- Stay low-key the night before. Ditch the libations. Did I write that? Did I really just write that? I’ve raced half ironmans
relatively wellafter being up late until the wee hours at dinner parties and wine tastings. Yep, even though these long runs usually fall on the middle or end of a weekend, stay boring and monk-like the night before your split long run. You will thank me for this advice during that 2nd run; especially if there is any pace work. Suck it up, you probably only have a few of these scheduled leading up to your ‘A” race.
- Rise a couple of hours before your first run, clean out your system and eat similarly (maybe 1/2-3/4 the amount) to how you eat before a long course race; then repeat some semblance of the meal once or twice up until your second run. Think beige, non-fiberous food. Sc$&w eating the “colors of the rainbow” and filling your body with phytonutrients. This is the time to eat applesauce, cream of rice cereal, low-fiber toast with jam, bananas, etc.
- Make sure you have a fun mix on your IPOD–especially for any pace work. I went with tunes by “Bubble-Gum Pop Tarts” on the first run and with “80’s Glam-Rock Bands” for the second. No brooding, jilted female Indi ballads allowed here–not the place for them–save the reflective melancholy for a wine night.
- Ditch the lunch time salad, sides of kale and sauerkraut and anything with garlic and onion or chia seeds. Kick Brussel sprouts to the curb for now. The last thing you need is for your stomach to be churning or feeling like you have to use the bathroom
5 timeson the 2nd run. I’m total fan of the many uses of a piece or two of the bark mulch that has been known to save my a$$me on the 101, but this is not the time to test it.
- Coke–I used this on the second run. I had 4 ounces before the run and another 4 after the 1st 30 minutes of the pace work.
The sugary crackIt seemed to work its magic in my body in about, oh, 17. 6 seconds. Oh, the caffeine! Oh, the sugar! Oh, the stimulation! Oh, Oh and Oh!

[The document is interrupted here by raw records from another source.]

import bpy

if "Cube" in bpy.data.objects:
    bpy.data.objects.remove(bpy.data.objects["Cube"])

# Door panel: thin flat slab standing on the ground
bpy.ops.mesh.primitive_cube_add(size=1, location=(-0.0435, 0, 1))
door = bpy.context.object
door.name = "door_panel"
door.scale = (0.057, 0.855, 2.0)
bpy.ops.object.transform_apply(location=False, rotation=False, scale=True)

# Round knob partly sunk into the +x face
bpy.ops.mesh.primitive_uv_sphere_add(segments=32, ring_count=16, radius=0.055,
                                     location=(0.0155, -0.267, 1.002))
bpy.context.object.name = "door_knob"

- Pick a familiar route. I know that when I start to fatigue, I get easily irritated with crowds, speed bumps, people walking 4 pound dogs on 12 foot leashes (and the dogs that are zigzagging all over the path), red lights, smokers and unfamiliar terrain. I usually pick the terrain that is similar to the race course.

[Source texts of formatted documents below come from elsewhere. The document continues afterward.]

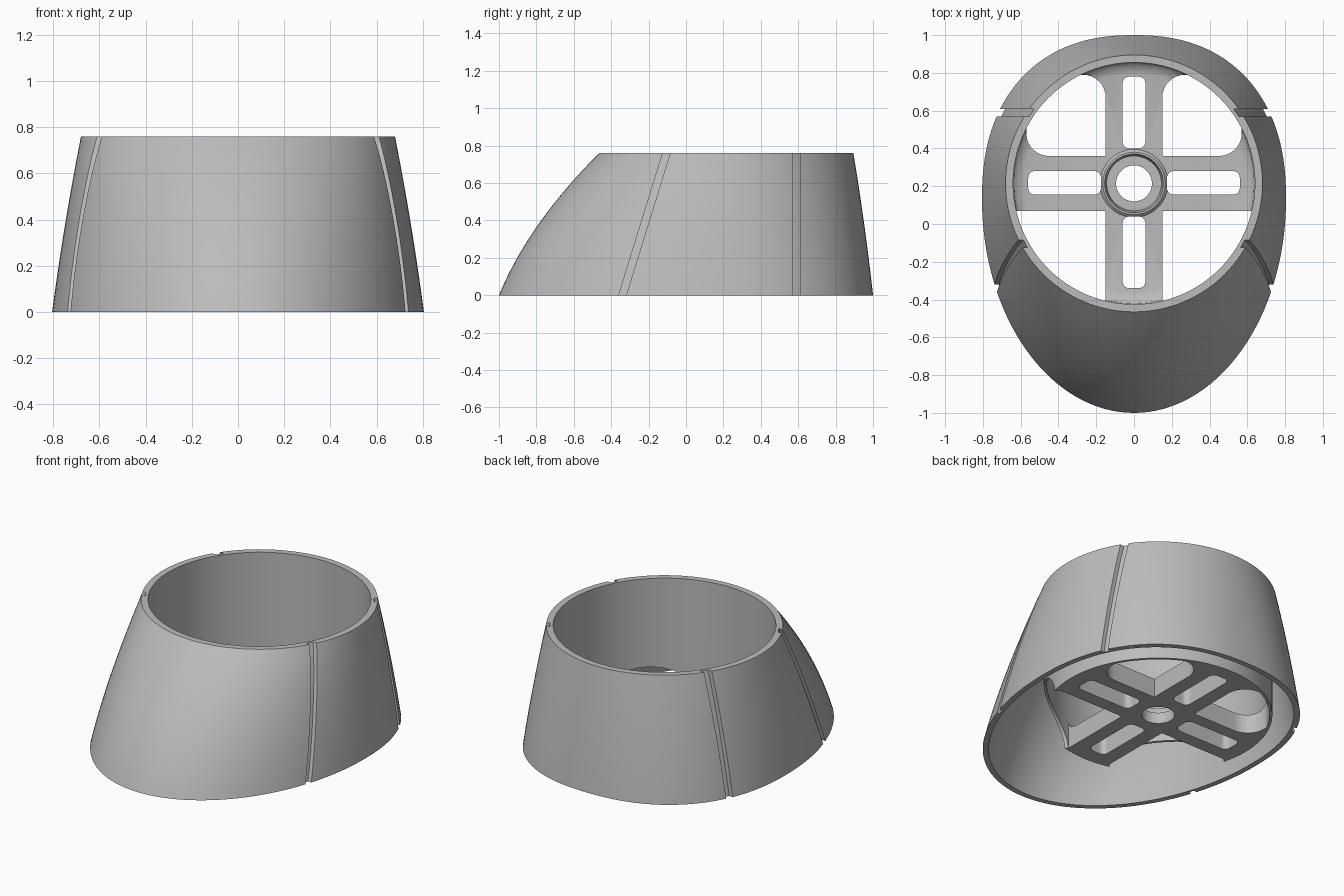
import bpy, bmesh
from math import sin, cos, pi, radians
from mathutils import Matrix

if "Cube" in bpy.data.objects:
    bpy.data.objects.remove(bpy.data.objects["Cube"])

HEIGHT = 0.76
CY = 0.215          # y of the round opening's axis
SEG = 128

grey = bpy.data.materials.new("plain_grey")
grey.use_nodes = True
grey.diffuse_color = (0.5, 0.5, 0.5, 1)
grey.node_tree.nodes["Principled BSDF"].inputs["Base Color"].default_value = (0.5, 0.5, 0.5, 1)


def finish(name, bm):
    bmesh.ops.recalc_face_normals(bm, faces=bm.faces)
    mesh = bpy.data.meshes.new(name)
    bm.to_mesh(mesh)
    bm.free()
    mesh.materials.append(grey)
    obj = bpy.data.objects.new(name, mesh)
    bpy.context.collection.objects.link(obj)
    return obj


def loft(name, rings):
    """Skin a closed loop of rings into a hollow solid."""
    bm = bmesh.new()
    loops = [[bm.verts.new(p) for p in ring] for ring in rings]
    for a, b in zip(loops, loops[1:] + loops[:1]):
        for i in range(SEG):
            j = (i + 1) % SEG
            bm.faces.new((a[i], a[j], b[j], b[i]))
    return finish(name, bm)


def lathe(name, profile):
    angles = [2 * pi * i / SEG for i in range(SEG)]
    return loft(name, [[(r * cos(a), CY + r * sin(a), z) for a in angles] for r, z in profile])


def prism(name, outline, z0=-0.2, z1=0.5):
    """Vertical prism over a flat outline."""
    bm = bmesh.new()
    face = bm.faces.new([bm.verts.new((x, y, z0)) for x, y in outline])
    top = bmesh.ops.extrude_face_region(bm, geom=[face])["geom"]
    verts = [v for v in top if isinstance(v, bmesh.types.BMVert)]
    bmesh.ops.translate(bm, verts=verts, vec=(0, 0, z1 - z0))
    return finish(name, bm)


def rounded(x0, y0, x1, y1, radii):
    """Rectangle outline; radii run counter-clockwise from the x1, y1 corner."""
    pts = []
    corners = ((x1, y1, -1, -1), (x0, y1, 1, -1), (x0, y0, 1, 1), (x1, y0, -1, 1))
    for k, ((x, y, sx, sy), r) in enumerate(zip(corners, radii)):
        steps = 8 if r else 0
        for i in range(steps + 1):
            a = (k + i / max(steps, 1)) * pi / 2
            pts.append((x + r * (sx + cos(a)), y + r * (sy + sin(a))) if r else (x, y))
    return pts


def cut(target, cutters):
    for c in cutters:
        c.hide_render = True
        mod = target.modifiers.new("cut", "BOOLEAN")
        mod.operation = "DIFFERENCE"
        mod.solver = "EXACT"
        mod.object = c
    bpy.context.view_layer.update()
    graph = bpy.context.evaluated_depsgraph_get()
    mesh = bpy.data.meshes.new_from_object(target.evaluated_get(graph))
    target.modifiers.clear()
    target.data = mesh
    for c in cutters:
        bpy.data.objects.remove(c)


def shell_ring(s, inset):
    """Blend from the egg-shaped foot (s=0) to the round top (s=1)."""
    ring = []
    for i in range(SEG):
        a = 2 * pi * i / SEG
        c, sn = cos(a), sin(a)
        power = 2 / 2.3 if sn > 0 else 1
        length = (0.87 if sn > 0 else 1.13) - inset
        ex = (0.805 - inset) * abs(c) ** power * (1 if c > 0 else -1)
        ey = 0.13 + length * abs(sn) ** power * (1 if sn > 0 else -1)
        r = 0.68 - inset
        bow = 0.8 - 0.22 * max(0, -sn)
        t = bow * s + (1 - bow) * s * s
        ring.append((ex + (r * c - ex) * t, ey + (CY + r * sn - ey) * t, HEIGHT * s))
    return ring


def shell(name, outer, inner):
    steps = [i / 16 for i in range(17)]
    return loft(name, [shell_ring(s, outer) for s in steps] +
                [shell_ring(s, inner) for s in reversed(steps)])


def groove_slab(side, y_low, slope):
    """Leaning slab that opens one groove on one side."""
    bm = bmesh.new()
    bmesh.ops.create_cube(bm, size=1)
    for v in bm.verts:
        z = HEIGHT / 2 + v.co.z * 1.2
        v.co = (side * (0.7 + v.co.x), y_low + 0.02 + v.co.y * 0.04 + slope * z, z)
    return finish("groove_cutter", bm)


# Shell: a grooved skin over a thin backing skin
outer_shell = shell("outer_shell", 0, 0.022)
cut(outer_shell, [groove_slab(s, y, k) for s in (-1, 1) for y, k in ((-0.36, 0.31), (0.57, 0))])
backing_shell = shell("backing_shell", 0.022, 0.034)

# Inner tube with an arched opening at each front diagonal
inner_tube = lathe("inner_tube", [(0.657, 0), (0.657, HEIGHT), (0.64, HEIGHT), (0.64, 0)])
arches = []
for angle in (-45, -135):
    bm = bmesh.new()
    bmesh.ops.create_cone(bm, cap_ends=True, segments=48, radius1=1, radius2=1, depth=0.5)
    a = radians(angle)
    place = (Matrix.Translation((0.62 * cos(a), CY + 0.62 * sin(a), 0)) @ Matrix.Rotation(a, 4, "Z")
             @ Matrix.Rotation(pi / 2, 4, "Y") @ Matrix.Diagonal((0.2, 0.33, 1, 1)))
    bmesh.ops.transform(bm, matrix=place, verts=bm.verts)
    arches.append(finish("arch_cutter", bm))
cut(inner_tube, arches)

# Cross-shaped floor with a recessed hub
floor_cross = lathe("floor_cross", [
    (0.095, 0), (0.095, 0.07), (0.145, 0.07), (0.155, 0.135), (0.165, 0.135), (0.18, 0.12),
    (0.58, 0.12), (0.615, 0.13), (0.635, 0.15), (0.641, 0.18), (0.641, 0)])
holes = []
slot_r = (0.035,) * 4
for y0, y1 in ((0.4, 0.78), (-0.34, 0.04)):
    holes.append(prism("slot_cutter", rounded(-0.06, y0, 0.06, y1, slot_r)))
for s in (-1, 1):
    x0, x1 = sorted((s * 0.175, s * 0.56))
    holes.append(prism("slot_cutter", rounded(x0, 0.155, x1, 0.28, slot_r)))
    # rear pockets, rounded where the arms meet the tube
    x0, x1 = sorted((s * 0.15, s * 0.57))
    radii = (0, 0.12, 0, 0.12) if s > 0 else (0.12, 0, 0.12, 0)
    holes.append(prism("pocket_cutter", rounded(x0, 0.36, x1, 0.79, radii)))
    # front quarters, open to the tube
    x0, x1 = sorted((s * 0.15, s * 0.9))
    holes.append(prism("quarter_cutter", rounded(x0, -0.7, x1, 0.07, (0,) * 4)))
cut(floor_cross, holes)

# Smooth curved walls, crisp edges
for obj in (outer_shell, backing_shell, inner_tube, floor_cross):
    bpy.ops.object.select_all(action="DESELECT")
    obj.select_set(True)
    bpy.context.view_layer.objects.active = obj
    bpy.ops.object.shade_smooth_by_angle(angle=radians(30))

Food Tally leading up to and during the runs–NOTE that this was a GEL-FREE day. I chose to do these runs on real food. You certainly can stick more to race day nutrition-type products and do a proper race day food simulation, but I really can’t stomach that stuff in day-to-day training. On second thought, I can actually “stomach” multiple gels and bars; I just prefer real food.
- 4 hard boiled eggs (I eat eggs 1-2 times a week during hard training)
- 4 pieces GF Sourdough Toast–2 with jam, 2 with avocado
- 3 GF Waffles with Vermont Maple Syrup
- 1 Banana
- 1/2 Cup Applesauce
- 2 GT Kombucha drinks
- 16 ounces raw Coconut Water
- 1 medium Red Potato with a boatload of Salt
- 3 Bugles (HAHA)
- 1/4 piece of Lara Bar (the only energy bar type thingy I had all day)
- 1 Immodium (before 2nd run)
- 8 ounces Coke (the cane sugar type–we are so close to Mexico that the good stuff is found at most gas stations)
- 1 Coffee with steamed Soy Milk and Coconut Sugar
- 1 Decaf with steamed Soy Milk and Coconut Sugar
- Amino Acid Supplement and Race Day Boost (from First Endurance) before 2nd run.
So how did the runs go? They went well. I’m not saying that they were easy, but they were successful. Had a nice, well paced, fluid first run. 8 hours later (right after the Costa Rica-Netherlands game–sorry ’bout that, Gina Correll), I ran the second and held the prescribed pace during that hour. It was hot and I planned a quick stop half way through for a large glug of coke. I hit the fueling/eating thang spot on. Plenty of energy, I was well hydrated and not a trace of GI grumblings. Both of runs I did in my old Hoka Bondi 2’s. I have a couple of new pairs of running shoes, but I know better than to try out a long run day in them. The anxiety that I felt before the split long run is gone. The takeaway here is that if you are anxious about a scheduled workout, set yourself up as well as you can so that the execution doesn’t fall short. It will pay off in confidence.
Today is an EZ recovery day. Checking out the Scandinave website for some R and R post race
Have a great day everyone